DATA FOR THIS EXERCISE section start

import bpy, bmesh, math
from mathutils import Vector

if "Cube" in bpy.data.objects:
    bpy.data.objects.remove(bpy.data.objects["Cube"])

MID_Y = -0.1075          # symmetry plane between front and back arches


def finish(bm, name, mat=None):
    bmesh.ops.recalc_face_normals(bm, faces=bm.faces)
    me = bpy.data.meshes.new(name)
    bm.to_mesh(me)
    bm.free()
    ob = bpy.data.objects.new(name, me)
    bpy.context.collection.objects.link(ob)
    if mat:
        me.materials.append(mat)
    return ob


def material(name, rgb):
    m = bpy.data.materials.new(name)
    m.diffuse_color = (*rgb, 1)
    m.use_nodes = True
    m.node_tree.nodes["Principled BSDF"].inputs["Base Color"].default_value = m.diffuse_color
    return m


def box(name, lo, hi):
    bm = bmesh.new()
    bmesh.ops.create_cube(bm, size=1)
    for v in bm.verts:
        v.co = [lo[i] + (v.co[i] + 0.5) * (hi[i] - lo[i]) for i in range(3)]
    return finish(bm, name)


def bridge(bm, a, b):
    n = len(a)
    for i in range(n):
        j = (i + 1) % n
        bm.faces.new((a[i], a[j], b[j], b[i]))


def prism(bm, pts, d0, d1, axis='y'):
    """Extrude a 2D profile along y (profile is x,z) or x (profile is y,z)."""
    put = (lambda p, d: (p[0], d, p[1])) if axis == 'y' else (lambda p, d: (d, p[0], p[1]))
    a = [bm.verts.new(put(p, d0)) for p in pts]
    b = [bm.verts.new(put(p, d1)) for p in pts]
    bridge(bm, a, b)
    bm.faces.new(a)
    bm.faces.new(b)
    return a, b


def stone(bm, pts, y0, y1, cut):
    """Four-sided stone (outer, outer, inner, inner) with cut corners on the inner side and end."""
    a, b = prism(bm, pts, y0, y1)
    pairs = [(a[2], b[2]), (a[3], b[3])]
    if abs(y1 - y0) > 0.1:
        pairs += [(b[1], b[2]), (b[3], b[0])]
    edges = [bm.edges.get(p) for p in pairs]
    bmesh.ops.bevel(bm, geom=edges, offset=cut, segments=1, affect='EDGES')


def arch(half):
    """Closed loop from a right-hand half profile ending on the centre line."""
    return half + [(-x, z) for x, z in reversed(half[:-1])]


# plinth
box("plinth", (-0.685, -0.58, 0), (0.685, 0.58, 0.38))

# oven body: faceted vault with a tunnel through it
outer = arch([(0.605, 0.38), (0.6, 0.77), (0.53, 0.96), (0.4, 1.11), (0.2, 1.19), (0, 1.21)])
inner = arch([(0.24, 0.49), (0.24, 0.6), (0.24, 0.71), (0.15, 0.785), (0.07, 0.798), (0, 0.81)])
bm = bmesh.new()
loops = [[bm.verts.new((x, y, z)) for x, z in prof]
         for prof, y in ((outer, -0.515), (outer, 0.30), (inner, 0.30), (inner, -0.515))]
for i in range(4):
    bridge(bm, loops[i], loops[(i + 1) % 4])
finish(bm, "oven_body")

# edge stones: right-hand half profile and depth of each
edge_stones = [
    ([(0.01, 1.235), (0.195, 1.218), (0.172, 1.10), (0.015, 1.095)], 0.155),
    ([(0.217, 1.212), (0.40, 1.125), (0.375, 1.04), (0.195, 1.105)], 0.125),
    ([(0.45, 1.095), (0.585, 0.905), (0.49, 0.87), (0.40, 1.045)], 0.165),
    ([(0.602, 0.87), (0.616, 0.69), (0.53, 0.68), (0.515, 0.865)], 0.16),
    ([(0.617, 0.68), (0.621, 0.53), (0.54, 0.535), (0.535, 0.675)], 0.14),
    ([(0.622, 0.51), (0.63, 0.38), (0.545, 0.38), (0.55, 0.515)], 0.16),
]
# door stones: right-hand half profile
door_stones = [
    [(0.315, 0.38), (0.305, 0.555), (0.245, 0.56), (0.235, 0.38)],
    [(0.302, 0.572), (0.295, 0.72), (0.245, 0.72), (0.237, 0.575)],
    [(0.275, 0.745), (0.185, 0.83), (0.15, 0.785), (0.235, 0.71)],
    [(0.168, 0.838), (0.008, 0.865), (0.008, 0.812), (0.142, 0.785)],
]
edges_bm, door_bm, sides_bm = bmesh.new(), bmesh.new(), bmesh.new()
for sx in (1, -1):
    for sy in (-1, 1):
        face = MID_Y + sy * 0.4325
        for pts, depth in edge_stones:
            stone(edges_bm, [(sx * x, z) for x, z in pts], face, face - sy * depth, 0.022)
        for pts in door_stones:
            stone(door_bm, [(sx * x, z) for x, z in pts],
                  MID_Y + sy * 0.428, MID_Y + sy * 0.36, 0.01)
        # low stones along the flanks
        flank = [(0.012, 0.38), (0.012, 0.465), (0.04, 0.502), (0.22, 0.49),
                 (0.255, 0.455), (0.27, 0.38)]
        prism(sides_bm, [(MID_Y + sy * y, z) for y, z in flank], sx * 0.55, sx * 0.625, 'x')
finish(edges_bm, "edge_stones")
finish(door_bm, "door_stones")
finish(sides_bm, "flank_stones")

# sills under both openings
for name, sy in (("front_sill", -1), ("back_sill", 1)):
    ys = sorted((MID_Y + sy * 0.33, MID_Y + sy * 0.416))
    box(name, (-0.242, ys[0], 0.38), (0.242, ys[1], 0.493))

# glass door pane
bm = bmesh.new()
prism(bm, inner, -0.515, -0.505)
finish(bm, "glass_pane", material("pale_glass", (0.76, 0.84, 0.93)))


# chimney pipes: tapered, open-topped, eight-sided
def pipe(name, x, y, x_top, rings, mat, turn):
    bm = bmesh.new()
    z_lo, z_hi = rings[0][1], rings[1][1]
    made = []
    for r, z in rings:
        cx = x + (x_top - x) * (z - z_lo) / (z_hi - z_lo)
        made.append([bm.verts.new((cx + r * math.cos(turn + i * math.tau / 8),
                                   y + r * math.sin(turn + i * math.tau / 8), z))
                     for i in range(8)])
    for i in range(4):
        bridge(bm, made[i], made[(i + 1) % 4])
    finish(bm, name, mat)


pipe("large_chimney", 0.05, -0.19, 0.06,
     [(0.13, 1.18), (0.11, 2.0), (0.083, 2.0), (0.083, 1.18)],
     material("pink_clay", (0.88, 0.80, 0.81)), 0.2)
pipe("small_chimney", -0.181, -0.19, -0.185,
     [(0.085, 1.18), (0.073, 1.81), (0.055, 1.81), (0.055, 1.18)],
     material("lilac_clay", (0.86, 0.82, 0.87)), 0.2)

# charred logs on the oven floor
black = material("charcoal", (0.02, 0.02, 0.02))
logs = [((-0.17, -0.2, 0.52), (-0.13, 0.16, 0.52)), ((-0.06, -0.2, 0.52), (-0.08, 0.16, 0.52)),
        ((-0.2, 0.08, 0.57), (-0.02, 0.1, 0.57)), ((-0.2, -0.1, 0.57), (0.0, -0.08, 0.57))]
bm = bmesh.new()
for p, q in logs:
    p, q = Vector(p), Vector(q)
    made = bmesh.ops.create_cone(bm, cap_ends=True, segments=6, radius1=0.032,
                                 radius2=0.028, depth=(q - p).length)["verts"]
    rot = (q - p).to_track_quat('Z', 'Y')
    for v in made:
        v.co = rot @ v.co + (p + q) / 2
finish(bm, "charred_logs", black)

DATA FOR THIS EXERCISE section end

AIM OF THE EXERCISE: Write out every record again, exactly as it was written.

WRITTEN ANSWER:
import bpy, bmesh, math
from mathutils import Vector

if "Cube" in bpy.data.objects:
    bpy.data.objects.remove(bpy.data.objects["Cube"])

MID_Y = -0.1075          # symmetry plane between front and back arches


def finish(bm, name, mat=None):
    bmesh.ops.recalc_face_normals(bm, faces=bm.faces)
    me = bpy.data.meshes.new(name)
    bm.to_mesh(me)
    bm.free()
    ob = bpy.data.objects.new(name, me)
    bpy.context.collection.objects.link(ob)
    if mat:
        me.materials.append(mat)
    return ob


def material(name, rgb):
    m = bpy.data.materials.new(name)
    m.diffuse_color = (*rgb, 1)
    m.use_nodes = True
    m.node_tree.nodes["Principled BSDF"].inputs["Base Color"].default_value = m.diffuse_color
    return m


def box(name, lo, hi):
    bm = bmesh.new()
    bmesh.ops.create_cube(bm, size=1)
    for v in bm.verts:
        v.co = [lo[i] + (v.co[i] + 0.5) * (hi[i] - lo[i]) for i in range(3)]
    return finish(bm, name)


def bridge(bm, a, b):
    n = len(a)
    for i in range(n):
        j = (i + 1) % n
        bm.faces.new((a[i], a[j], b[j], b[i]))


def prism(bm, pts, d0, d1, axis='y'):
    """Extrude a 2D profile along y (profile is x,z) or x (profile is y,z)."""
    put = (lambda p, d: (p[0], d, p[1])) if axis == 'y' else (lambda p, d: (d, p[0], p[1]))
    a = [bm.verts.new(put(p, d0)) for p in pts]
    b = [bm.verts.new(put(p, d1)) for p in pts]
    bridge(bm, a, b)
    bm.faces.new(a)
    bm.faces.new(b)
    return a, b


def stone(bm, pts, y0, y1, cut):
    """Four-sided stone (outer, outer, inner, inner) with cut corners on the inner side and end."""
    a, b = prism(bm, pts, y0, y1)
    pairs = [(a[2], b[2]), (a[3], b[3])]
    if abs(y1 - y0) > 0.1:
        pairs += [(b[1], b[2]), (b[3], b[0])]
    edges = [bm.edges.get(p) for p in pairs]
    bmesh.ops.bevel(bm, geom=edges, offset=cut, segments=1, affect='EDGES')


def arch(half):
    """Closed loop from a right-hand half profile ending on the centre line."""
    return half + [(-x, z) for x, z in reversed(half[:-1])]


# plinth
box("plinth", (-0.685, -0.58, 0), (0.685, 0.58, 0.38))

# oven body: faceted vault with a tunnel through it
outer = arch([(0.605, 0.38), (0.6, 0.77), (0.53, 0.96), (0.4, 1.11), (0.2, 1.19), (0, 1.21)])
inner = arch([(0.24, 0.49), (0.24, 0.6), (0.24, 0.71), (0.15, 0.785), (0.07, 0.798), (0, 0.81)])
bm = bmesh.new()
loops = [[bm.verts.new((x, y, z)) for x, z in prof]
         for prof, y in ((outer, -0.515), (outer, 0.30), (inner, 0.30), (inner, -0.515))]
for i in range(4):
    bridge(bm, loops[i], loops[(i + 1) % 4])
finish(bm, "oven_body")

# edge stones: right-hand half profile and depth of each
edge_stones = [
    ([(0.01, 1.235), (0.195, 1.218), (0.172, 1.10), (0.015, 1.095)], 0.155),
    ([(0.217, 1.212), (0.40, 1.125), (0.375, 1.04), (0.195, 1.105)], 0.125),
    ([(0.45, 1.095), (0.585, 0.905), (0.49, 0.87), (0.40, 1.045)], 0.165),
    ([(0.602, 0.87), (0.616, 0.69), (0.53, 0.68), (0.515, 0.865)], 0.16),
    ([(0.617, 0.68), (0.621, 0.53), (0.54, 0.535), (0.535, 0.675)], 0.14),
    ([(0.622, 0.51), (0.63, 0.38), (0.545, 0.38), (0.55, 0.515)], 0.16),
]
# door stones: right-hand half profile
door_stones = [
    [(0.315, 0.38), (0.305, 0.555), (0.245, 0.56), (0.235, 0.38)],
    [(0.302, 0.572), (0.295, 0.72), (0.245, 0.72), (0.237, 0.575)],
    [(0.275, 0.745), (0.185, 0.83), (0.15, 0.785), (0.235, 0.71)],
    [(0.168, 0.838), (0.008, 0.865), (0.008, 0.812), (0.142, 0.785)],
]
edges_bm, door_bm, sides_bm = bmesh.new(), bmesh.new(), bmesh.new()
for sx in (1, -1):
    for sy in (-1, 1):
        face = MID_Y + sy * 0.4325
        for pts, depth in edge_stones:
            stone(edges_bm, [(sx * x, z) for x, z in pts], face, face - sy * depth, 0.022)
        for pts in door_stones:
            stone(door_bm, [(sx * x, z) for x, z in pts],
                  MID_Y + sy * 0.428, MID_Y + sy * 0.36, 0.01)
        # low stones along the flanks
        flank = [(0.012, 0.38), (0.012, 0.465), (0.04, 0.502), (0.22, 0.49),
                 (0.255, 0.455), (0.27, 0.38)]
        prism(sides_bm, [(MID_Y + sy * y, z) for y, z in flank], sx * 0.55, sx * 0.625, 'x')
finish(edges_bm, "edge_stones")
finish(door_bm, "door_stones")
finish(sides_bm, "flank_stones")

# sills under both openings
for name, sy in (("front_sill", -1), ("back_sill", 1)):
    ys = sorted((MID_Y + sy * 0.33, MID_Y + sy * 0.416))
    box(name, (-0.242, ys[0], 0.38), (0.242, ys[1], 0.493))

# glass door pane
bm = bmesh.new()
prism(bm, inner, -0.515, -0.505)
finish(bm, "glass_pane", material("pale_glass", (0.76, 0.84, 0.93)))


# chimney pipes: tapered, open-topped, eight-sided
def pipe(name, x, y, x_top, rings, mat, turn):
    bm = bmesh.new()
    z_lo, z_hi = rings[0][1], rings[1][1]
    made = []
    for r, z in rings:
        cx = x + (x_top - x) * (z - z_lo) / (z_hi - z_lo)
        made.append([bm.verts.new((cx + r * math.cos(turn + i * math.tau / 8),
                                   y + r * math.sin(turn + i * math.tau / 8), z))
                     for i in range(8)])
    for i in range(4):
        bridge(bm, made[i], made[(i + 1) % 4])
    finish(bm, name, mat)


pipe("large_chimney", 0.05, -0.19, 0.06,
     [(0.13, 1.18), (0.11, 2.0), (0.083, 2.0), (0.083, 1.18)],
     material("pink_clay", (0.88, 0.80, 0.81)), 0.2)
pipe("small_chimney", -0.181, -0.19, -0.185,
     [(0.085, 1.18), (0.073, 1.81), (0.055, 1.81), (0.055, 1.18)],
     material("lilac_clay", (0.86, 0.82, 0.87)), 0.2)

# charred logs on the oven floor
black = material("charcoal", (0.02, 0.02, 0.02))
logs = [((-0.17, -0.2, 0.52), (-0.13, 0.16, 0.52)), ((-0.06, -0.2, 0.52), (-0.08, 0.16, 0.52)),
        ((-0.2, 0.08, 0.57), (-0.02, 0.1, 0.57)), ((-0.2, -0.1, 0.57), (0.0, -0.08, 0.57))]
bm = bmesh.new()
for p, q in logs:
    p, q = Vector(p), Vector(q)
    made = bmesh.ops.create_cone(bm, cap_ends=True, segments=6, radius1=0.032,
                                 radius2=0.028, depth=(q - p).length)["verts"]
    rot = (q - p).to_track_quat('Z', 'Y')
    for v in made:
        v.co = rot @ v.co + (p + q) / 2
finish(bm, "charred_logs", black)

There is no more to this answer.